When childhood friends Marcus Pepperell and John Hamson Jr. formed THUMPERS, they were in need of a musical escape.
Courtesy Photo THUMPERS: Marcus Pepperell and John Hamson Jr.
One dumped, the other fired from his previous band, the London-based duo started putting together songs in pieces, working toward a deeply layered indie-pop that fits somewhere between the Polyphonic Spree and Animal Collective, with reviewers leaning to descriptions like exuberant, majestic and candy-colored.

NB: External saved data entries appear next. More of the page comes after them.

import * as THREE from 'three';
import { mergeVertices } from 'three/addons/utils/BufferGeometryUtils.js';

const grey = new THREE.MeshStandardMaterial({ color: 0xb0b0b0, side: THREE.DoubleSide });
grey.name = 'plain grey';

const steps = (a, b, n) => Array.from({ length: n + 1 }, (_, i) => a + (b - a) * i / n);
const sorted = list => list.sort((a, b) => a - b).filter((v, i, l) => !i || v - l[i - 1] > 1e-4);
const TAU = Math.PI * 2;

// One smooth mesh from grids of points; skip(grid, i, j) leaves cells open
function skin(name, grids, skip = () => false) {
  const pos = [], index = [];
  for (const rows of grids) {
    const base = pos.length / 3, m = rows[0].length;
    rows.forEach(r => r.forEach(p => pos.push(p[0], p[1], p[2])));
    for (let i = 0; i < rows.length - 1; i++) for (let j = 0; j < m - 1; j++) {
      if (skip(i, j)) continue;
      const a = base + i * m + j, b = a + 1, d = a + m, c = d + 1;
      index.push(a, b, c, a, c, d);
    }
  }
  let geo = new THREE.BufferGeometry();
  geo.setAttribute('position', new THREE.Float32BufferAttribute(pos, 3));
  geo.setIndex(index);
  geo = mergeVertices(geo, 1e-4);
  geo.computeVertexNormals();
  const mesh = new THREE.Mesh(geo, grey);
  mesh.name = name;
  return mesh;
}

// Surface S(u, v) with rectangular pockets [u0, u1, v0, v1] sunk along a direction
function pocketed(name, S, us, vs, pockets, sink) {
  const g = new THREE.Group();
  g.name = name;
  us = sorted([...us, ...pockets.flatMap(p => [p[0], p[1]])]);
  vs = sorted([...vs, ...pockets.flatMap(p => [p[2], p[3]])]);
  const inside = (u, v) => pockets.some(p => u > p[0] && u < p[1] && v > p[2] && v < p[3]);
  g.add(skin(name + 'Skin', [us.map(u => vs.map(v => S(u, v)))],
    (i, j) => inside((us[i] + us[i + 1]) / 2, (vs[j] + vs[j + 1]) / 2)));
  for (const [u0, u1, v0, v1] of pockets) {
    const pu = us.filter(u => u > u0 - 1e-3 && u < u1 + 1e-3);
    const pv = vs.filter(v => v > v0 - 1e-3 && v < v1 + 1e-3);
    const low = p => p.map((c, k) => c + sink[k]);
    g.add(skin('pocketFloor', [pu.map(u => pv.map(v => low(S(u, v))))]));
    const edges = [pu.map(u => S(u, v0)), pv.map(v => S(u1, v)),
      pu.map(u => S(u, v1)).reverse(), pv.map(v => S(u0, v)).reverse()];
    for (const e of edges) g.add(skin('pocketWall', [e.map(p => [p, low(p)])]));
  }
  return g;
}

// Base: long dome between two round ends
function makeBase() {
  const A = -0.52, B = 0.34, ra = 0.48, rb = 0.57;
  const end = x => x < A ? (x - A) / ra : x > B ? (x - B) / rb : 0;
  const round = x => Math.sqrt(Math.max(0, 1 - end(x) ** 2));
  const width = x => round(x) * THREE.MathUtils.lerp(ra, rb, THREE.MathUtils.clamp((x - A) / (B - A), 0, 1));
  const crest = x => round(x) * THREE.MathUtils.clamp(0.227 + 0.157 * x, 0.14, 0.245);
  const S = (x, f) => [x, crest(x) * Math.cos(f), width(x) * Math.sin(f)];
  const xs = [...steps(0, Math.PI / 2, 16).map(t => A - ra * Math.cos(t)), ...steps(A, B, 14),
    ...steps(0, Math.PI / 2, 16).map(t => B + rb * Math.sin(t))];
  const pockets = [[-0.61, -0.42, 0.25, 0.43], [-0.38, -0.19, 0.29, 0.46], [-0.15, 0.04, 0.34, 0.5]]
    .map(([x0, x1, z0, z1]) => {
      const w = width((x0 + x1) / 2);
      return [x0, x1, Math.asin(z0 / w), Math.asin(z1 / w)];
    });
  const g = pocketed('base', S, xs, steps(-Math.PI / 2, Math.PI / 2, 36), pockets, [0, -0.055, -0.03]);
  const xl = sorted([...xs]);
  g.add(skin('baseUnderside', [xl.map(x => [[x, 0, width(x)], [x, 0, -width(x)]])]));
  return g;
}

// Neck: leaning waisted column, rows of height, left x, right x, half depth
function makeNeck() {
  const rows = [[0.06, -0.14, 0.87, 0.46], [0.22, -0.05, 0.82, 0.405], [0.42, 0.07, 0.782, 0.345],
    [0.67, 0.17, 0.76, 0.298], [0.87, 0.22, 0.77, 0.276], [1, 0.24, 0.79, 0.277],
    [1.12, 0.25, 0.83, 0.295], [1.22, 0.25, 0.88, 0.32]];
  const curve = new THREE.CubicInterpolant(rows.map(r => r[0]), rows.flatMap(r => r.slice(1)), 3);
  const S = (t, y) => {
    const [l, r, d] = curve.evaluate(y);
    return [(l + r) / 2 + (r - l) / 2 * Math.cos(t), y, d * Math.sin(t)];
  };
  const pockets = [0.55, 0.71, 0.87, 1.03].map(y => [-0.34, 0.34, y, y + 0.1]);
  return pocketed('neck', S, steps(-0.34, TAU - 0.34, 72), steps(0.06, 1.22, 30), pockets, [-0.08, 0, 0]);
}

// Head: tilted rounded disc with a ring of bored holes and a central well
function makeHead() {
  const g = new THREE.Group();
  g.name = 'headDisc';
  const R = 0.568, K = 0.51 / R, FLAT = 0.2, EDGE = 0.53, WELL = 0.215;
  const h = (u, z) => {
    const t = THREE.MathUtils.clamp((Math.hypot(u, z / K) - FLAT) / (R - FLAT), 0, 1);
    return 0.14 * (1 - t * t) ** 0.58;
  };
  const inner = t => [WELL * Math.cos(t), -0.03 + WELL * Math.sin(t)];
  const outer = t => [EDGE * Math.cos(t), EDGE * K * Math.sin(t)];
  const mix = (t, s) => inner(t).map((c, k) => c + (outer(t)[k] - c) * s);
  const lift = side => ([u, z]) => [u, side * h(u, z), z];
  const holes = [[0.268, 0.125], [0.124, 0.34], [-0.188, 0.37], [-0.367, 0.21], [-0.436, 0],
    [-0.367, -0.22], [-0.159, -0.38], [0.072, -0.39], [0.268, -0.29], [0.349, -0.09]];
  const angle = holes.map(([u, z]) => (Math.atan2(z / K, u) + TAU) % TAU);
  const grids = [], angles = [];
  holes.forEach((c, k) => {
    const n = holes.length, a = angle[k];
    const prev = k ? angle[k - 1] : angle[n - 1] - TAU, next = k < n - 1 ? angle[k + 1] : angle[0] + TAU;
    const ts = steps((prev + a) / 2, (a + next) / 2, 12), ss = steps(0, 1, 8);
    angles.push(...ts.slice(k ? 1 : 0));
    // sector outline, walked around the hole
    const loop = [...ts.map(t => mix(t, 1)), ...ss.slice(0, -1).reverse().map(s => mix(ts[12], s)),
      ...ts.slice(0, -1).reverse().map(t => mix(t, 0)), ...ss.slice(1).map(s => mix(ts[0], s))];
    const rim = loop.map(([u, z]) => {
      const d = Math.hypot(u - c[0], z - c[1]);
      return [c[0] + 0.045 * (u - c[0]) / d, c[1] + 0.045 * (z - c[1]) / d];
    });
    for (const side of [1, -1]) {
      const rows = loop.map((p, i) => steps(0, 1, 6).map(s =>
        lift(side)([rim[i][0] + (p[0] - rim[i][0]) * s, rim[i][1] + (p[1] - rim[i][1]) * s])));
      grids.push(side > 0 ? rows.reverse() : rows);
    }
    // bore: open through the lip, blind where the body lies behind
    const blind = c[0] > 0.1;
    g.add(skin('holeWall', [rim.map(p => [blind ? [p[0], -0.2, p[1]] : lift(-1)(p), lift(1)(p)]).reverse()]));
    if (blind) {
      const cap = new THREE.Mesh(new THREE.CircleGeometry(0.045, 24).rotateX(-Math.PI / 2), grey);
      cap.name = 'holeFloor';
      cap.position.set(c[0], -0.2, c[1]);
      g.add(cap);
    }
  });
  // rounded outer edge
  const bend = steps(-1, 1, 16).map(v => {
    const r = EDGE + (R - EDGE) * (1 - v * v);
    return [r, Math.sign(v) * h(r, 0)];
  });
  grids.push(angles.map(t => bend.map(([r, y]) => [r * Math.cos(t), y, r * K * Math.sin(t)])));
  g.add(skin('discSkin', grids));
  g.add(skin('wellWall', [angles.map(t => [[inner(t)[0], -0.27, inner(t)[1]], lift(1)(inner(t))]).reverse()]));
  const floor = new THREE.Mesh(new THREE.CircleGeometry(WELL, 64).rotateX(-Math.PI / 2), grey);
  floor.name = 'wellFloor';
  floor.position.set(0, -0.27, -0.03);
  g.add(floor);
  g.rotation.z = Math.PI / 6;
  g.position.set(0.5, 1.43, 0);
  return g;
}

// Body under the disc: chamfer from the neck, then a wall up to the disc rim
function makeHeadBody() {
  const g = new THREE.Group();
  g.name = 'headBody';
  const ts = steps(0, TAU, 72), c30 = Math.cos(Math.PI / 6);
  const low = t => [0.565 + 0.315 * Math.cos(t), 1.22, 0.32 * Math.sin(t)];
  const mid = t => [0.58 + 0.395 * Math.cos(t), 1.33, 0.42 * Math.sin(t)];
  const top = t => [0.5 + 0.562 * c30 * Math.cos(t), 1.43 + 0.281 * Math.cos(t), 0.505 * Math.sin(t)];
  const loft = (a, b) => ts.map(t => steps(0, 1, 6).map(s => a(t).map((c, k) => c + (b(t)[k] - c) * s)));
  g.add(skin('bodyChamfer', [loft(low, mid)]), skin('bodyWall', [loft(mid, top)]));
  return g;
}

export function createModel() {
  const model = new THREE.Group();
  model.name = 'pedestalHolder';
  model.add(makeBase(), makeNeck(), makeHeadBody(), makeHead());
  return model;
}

"When I was away playing with other bands, Marcus had tried moving abroad with his girlfriend and that fell apart and he found himself back in our hometown. He was stuck amiss, where we felt like we were stuck as teenagers. And then I was fired by a band," Hamson says. "The initial thing was escaping being in a bad place. We went through the process of licking our wounds and it was a way to use music to escape these situations we found ourselves in suddenly."
Led by the singles "Sound of Screams" and "Unkinder (A Tougher Love)." Galore is a joyous rush of an album, brash and full-blooded, about growing up and the euphoria of new things.
"That's what its about, using nostalgia, talking about the first times you do stuff, going out and causing trouble as a teenager, remembering those moments that are so overwhelming," Hamson says. "We wanted to have this sort of naivety to the record that fits in with the lyrical content. I'm a real fan of when bands do that, when the lyrics and the sound are so linked up. Radiohead does that constantly, that marriage of the lyric and how the music sounds."
Now on their first U.S. tour, Pepperell (vocals, guitars, pianos, keyboards) and Hamson (vocals, bass, drums) grew up together in Warwickshire, two hours north of London.
"Marcus and I have known each other since we were 11 years old. We learned our instruments together and we had a history of playing in terrible punk bands and driving round our hometown playing gigs. Those early experiences forged friendships and made us want to spend a life doing this together," Hamson says.